TASK DESCRIPTION: Of the lines below, write out exactly those from the line with "m = len(profile)" through the line with "mod.operation = 'DIFFERENCE'", both included, and skip the rest.

RECORDS SUPPLIED:
<<<<

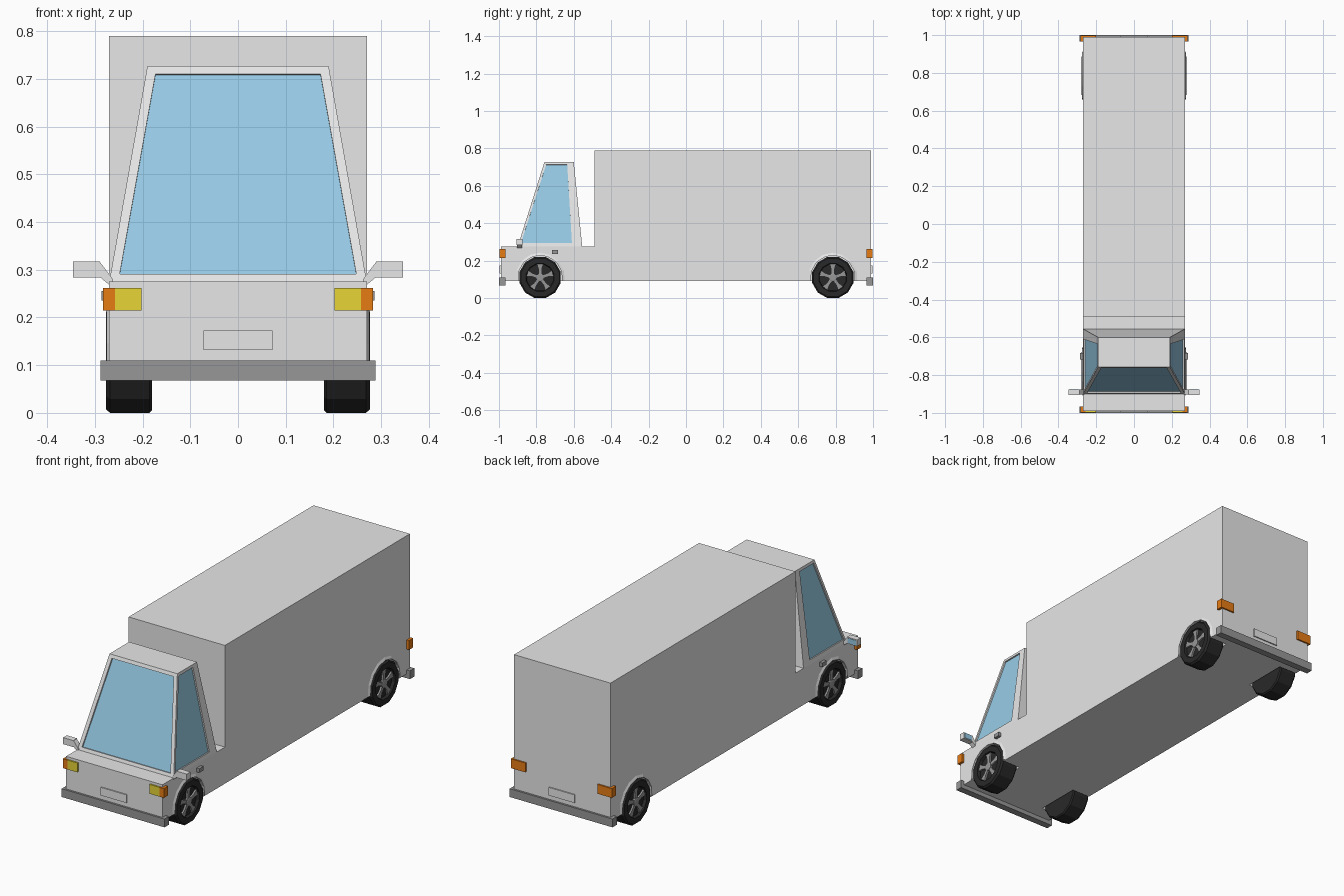
import bpy, bmesh, math
from mathutils import Vector

if "Cube" in bpy.data.objects:
    bpy.data.objects.remove(bpy.data.objects["Cube"])


def material(name, r, g, b):
    m = bpy.data.materials.new(name)
    m.diffuse_color = (r, g, b, 1)
    m.use_nodes = True
    m.node_tree.nodes["Principled BSDF"].inputs["Base Color"].default_value = m.diffuse_color
    return m


PAINT = material("body_light_grey", .85, .85, .85)
GLASS = material("window_blue", .31, .60, .79)
TRIM = material("trim_grey", .31, .31, .31)
TYRE = material("tyre_black", .022, .022, .022)
AMBER = material("lamp_orange", .88, .22, .008)
YELLOW = material("lamp_yellow", .85, .71, .04)


def make(name, verts, faces, mats, fix=True, index=None):
    me = bpy.data.meshes.new(name)
    me.from_pydata([tuple(v) for v in verts], [], faces)
    for m in mats:
        me.materials.append(m)
    if index:
        for p, i in zip(me.polygons, index):
            p.material_index = i
    if fix:
        bm = bmesh.new()
        bm.from_mesh(me)
        bmesh.ops.recalc_face_normals(bm, faces=bm.faces)
        bm.to_mesh(me)
        bm.free()
    ob = bpy.data.objects.new(name, me)
    bpy.context.collection.objects.link(ob)
    return ob


def prism(name, pts, place, a, b, mat):
    """Extrude a 2D outline from a to b; place(u, v, w) gives the 3D point."""
    n = len(pts)
    verts = [place(u, v, w) for w in (a, b) for u, v in pts]
    faces = [list(range(n)), list(range(n, 2 * n))]
    faces += [[i, (i + 1) % n, n + (i + 1) % n, n + i] for i in range(n)]
    return make(name, verts, faces, [mat])


def along_x(u, v, w):
    return (w, u, v)


def along_y(u, v, w):
    return (u, w, v)


def box(name, x, y, z, mat):
    return prism(name, [(y[0], z[0]), (y[1], z[0]), (y[1], z[1]), (y[0], z[1])],
                 along_x, x[0], x[1], mat)


def lathe(name, profile, s, cy, cz, mat, n=12):
    """Closed solid turned about a sideways axle; profile is (x, radius)."""
    verts, faces = [], []
    for x, r in profile:
        for i in range(n):
            a = 2 * math.pi * (i + .5) / n
            verts.append((s * x, cy + r * math.cos(a), cz + r * math.sin(a)))
    m = len(profile)
    for k in range(m - 1):
        for i in range(n):
            j = (i + 1) % n
            faces.append([k * n + i, k * n + j, (k + 1) * n + j, (k + 1) * n + i])
    faces += [list(range(n)), list(range((m - 1) * n, m * n))]
    return make(name, verts, faces, [mat])


AXLES = {"front": -.78, "rear": .785}
AXLE_Z = .11

# Chassis and cargo box in one side profile
body = prism("body", [(-.99, .09), (.99, .09), (.99, .79), (-.49, .79),
                      (-.49, .275), (-.99, .275)], along_x, -.27, .27, PAINT)

# Wheel wells
for s in (-1, 1):
    for cy in AXLES.values():
        cutter = lathe("well_cutter", [(.17, .12), (.3, .12)], s, cy, AXLE_Z, PAINT)
        cutter.hide_render = True
        mod = body.modifiers.new("well", 'BOOLEAN')
        mod.operation = 'DIFFERENCE'
        mod.solver = 'EXACT'
        mod.object = cutter
        bpy.context.view_layer.objects.active = body
        bpy.ops.object.modifier_apply(modifier=mod.name)
        bpy.data.objects.remove(cutter)

# Cab: tapered shell with recessed windows
Z0, Z1 = .275, .727


def cab_x(z):
    return .27 - .08 * (z - Z0) / (Z1 - Z0)


def cab_y(z):
    return -.9 + .143 * (z - Z0) / (Z1 - Z0)


cv, cf, ci = [], [], []


def panel(corners, pane=None, inward=None):
    """One cab side; with a pane it becomes a frame, a rim and the glass."""
    b = len(cv)
    cv.extend(Vector(c) for c in corners)
    if pane is None:
        cf.append([b, b + 1, b + 2, b + 3])
        ci.append(0)
        return
    cv.extend(Vector(p) for p in pane)
    cv.extend(Vector(p) + Vector(inward) for p in pane)
    for ring in (0, 4):
        for i in range(4):
            j = (i + 1) % 4
            cf.append([b + ring + i, b + ring + j, b + ring + 4 + j, b + ring + 4 + i])
            ci.append(0)
    cf.append([b + 8, b + 9, b + 10, b + 11])
    ci.append(1)


# windscreen
panel([(-.27, -.9, Z0), (.27, -.9, Z0), (.19, -.757, Z1), (-.19, -.757, Z1)],
      [(-.248, cab_y(.291), .291), (.248, cab_y(.291), .291),
       (.173, cab_y(.71), .71), (-.173, cab_y(.71), .71)], (0, .008, -.002))
# side windows
for s in (1, -1):
    out = [(s * .27, -.9, Z0), (s * .27, -.555, Z0), (s * .19, -.6, Z1), (s * .19, -.757, Z1)]
    win = [(s * cab_x(z), y, z) for y, z in
           ((-.882, .295), (-.61, .295), (-.635, .713), (-.748, .713))]
    if s < 0:
        out.reverse()
        win.reverse()
    panel(out, win, (-s * .007, 0, -.001))
# back, roof, floor
panel([(.27, -.555, Z0), (-.27, -.555, Z0), (-.19, -.6, Z1), (.19, -.6, Z1)])
panel([(-.19, -.757, Z1), (.19, -.757, Z1), (.19, -.6, Z1), (-.19, -.6, Z1)])
panel([(-.27, -.555, Z0), (.27, -.555, Z0), (.27, -.9, Z0), (-.27, -.9, Z0)])
make("cab", cv, cf, [PAINT, GLASS], fix=False, index=ci)

# Wheels, spokes and arches
for s in (-1, 1):
    side = "right" if s > 0 else "left"
    for end, cy in AXLES.items():
        tag = f"{end}_{side}"
        lathe("tyre_" + tag, [(.18, .108), (.186, .1139), (.268, .1139), (.277, .106),
                              (.277, .077), (.262, .073)], s, cy, AXLE_Z, TYRE)
        lathe("hub_" + tag, [(.255, .022), (.273, .022), (.275, .016)], s, cy, AXLE_Z, TRIM)
        for k in range(5):
            a = math.pi / 2 + k * 2 * math.pi / 5
            ca, sa = math.cos(a), math.sin(a)
            pts = [(cy + r * ca - w * sa, AXLE_Z + r * sa + w * ca) for r, w in
                   ((.012, -.009), (.045, -.009), (.071, -.017),
                    (.071, .017), (.045, .009), (.012, .009))]
            prism(f"spoke_{tag}_{k}", pts, along_x, s * .258, s * .271, TRIM)
        # arch lip sloping out from the body side
        verts, faces, n = [], [], 9
        for i in range(n):
            a = math.radians(-8 + 196 * i / (n - 1))
            for x, r in ((.268, .137), (.276, .119), (.268, .119)):
                verts.append((s * x, cy + r * math.cos(a), AXLE_Z + r * math.sin(a)))
        for i in range(n - 1):
            for j in range(3):
                k = (j + 1) % 3
                faces.append([3 * i + j, 3 * i + k, 3 * i + 3 + k, 3 * i + 3 + j])
        faces += [[0, 1, 2], [3 * n - 3, 3 * n - 2, 3 * n - 1]]
        make("wheel_arch_" + tag, verts, faces, [PAINT])

# Bumpers and number plates at both ends
for e, end in ((-1, "front"), (1, "rear")):
    box(end + "_bumper", (-.288, .288), sorted((e * .965, e * 1.0)), (.068, .11), TRIM)
    box(end + "_plate", (-.072, .072), sorted((e * .985, e * .996)), (.132, .173), PAINT)

# Lamps, door handles and mirrors on both sides
for s in (-1, 1):
    side = "right" if s > 0 else "left"
    Z = (.215, .262)
    box("headlamp_" + side, sorted((s * .202, s * .258)), (-.998, -.98), Z, YELLOW)
    box("indicator_" + side, sorted((s * .258, s * .283)), (-.998, -.965), Z, AMBER)
    prism("tail_lamp_" + side, [(s * .202, .98), (s * .202, .998), (s * .283, .998),
                                (s * .283, .965), (s * .26, .965), (s * .26, .98)],
          lambda u, v, w: (u, v, w), Z[0], Z[1], AMBER)
    box("door_handle_" + side, sorted((s * .262, s * .286)), (-.717, -.684), (.236, .256), TRIM)
    prism("mirror_arm_" + side, [(s * .262, .262), (s * .29, .285), (s * .29, .317),
                                 (s * .262, .28)], along_y, -.903, -.877, PAINT)
    box("mirror_" + side, sorted((s * .289, s * .346)), (-.905, -.875), (.284, .317), PAINT)
    box("mirror_glass_" + side, sorted((s * .295, s * .341)), (-.876, -.873), (.288, .313), GLASS)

>>>>

TASK ANSWER:
    m = len(profile)
    for k in range(m - 1):
        for i in range(n):
            j = (i + 1) % n
            faces.append([k * n + i, k * n + j, (k + 1) * n + j, (k + 1) * n + i])
    faces += [list(range(n)), list(range((m - 1) * n, m * n))]
    return make(name, verts, faces, [mat])


AXLES = {"front": -.78, "rear": .785}
AXLE_Z = .11

# Chassis and cargo box in one side profile
body = prism("body", [(-.99, .09), (.99, .09), (.99, .79), (-.49, .79),
                      (-.49, .275), (-.99, .275)], along_x, -.27, .27, PAINT)

# Wheel wells
for s in (-1, 1):
    for cy in AXLES.values():
        cutter = lathe("well_cutter", [(.17, .12), (.3, .12)], s, cy, AXLE_Z, PAINT)
        cutter.hide_render = True
        mod = body.modifiers.new("well", 'BOOLEAN')
        mod.operation = 'DIFFERENCE'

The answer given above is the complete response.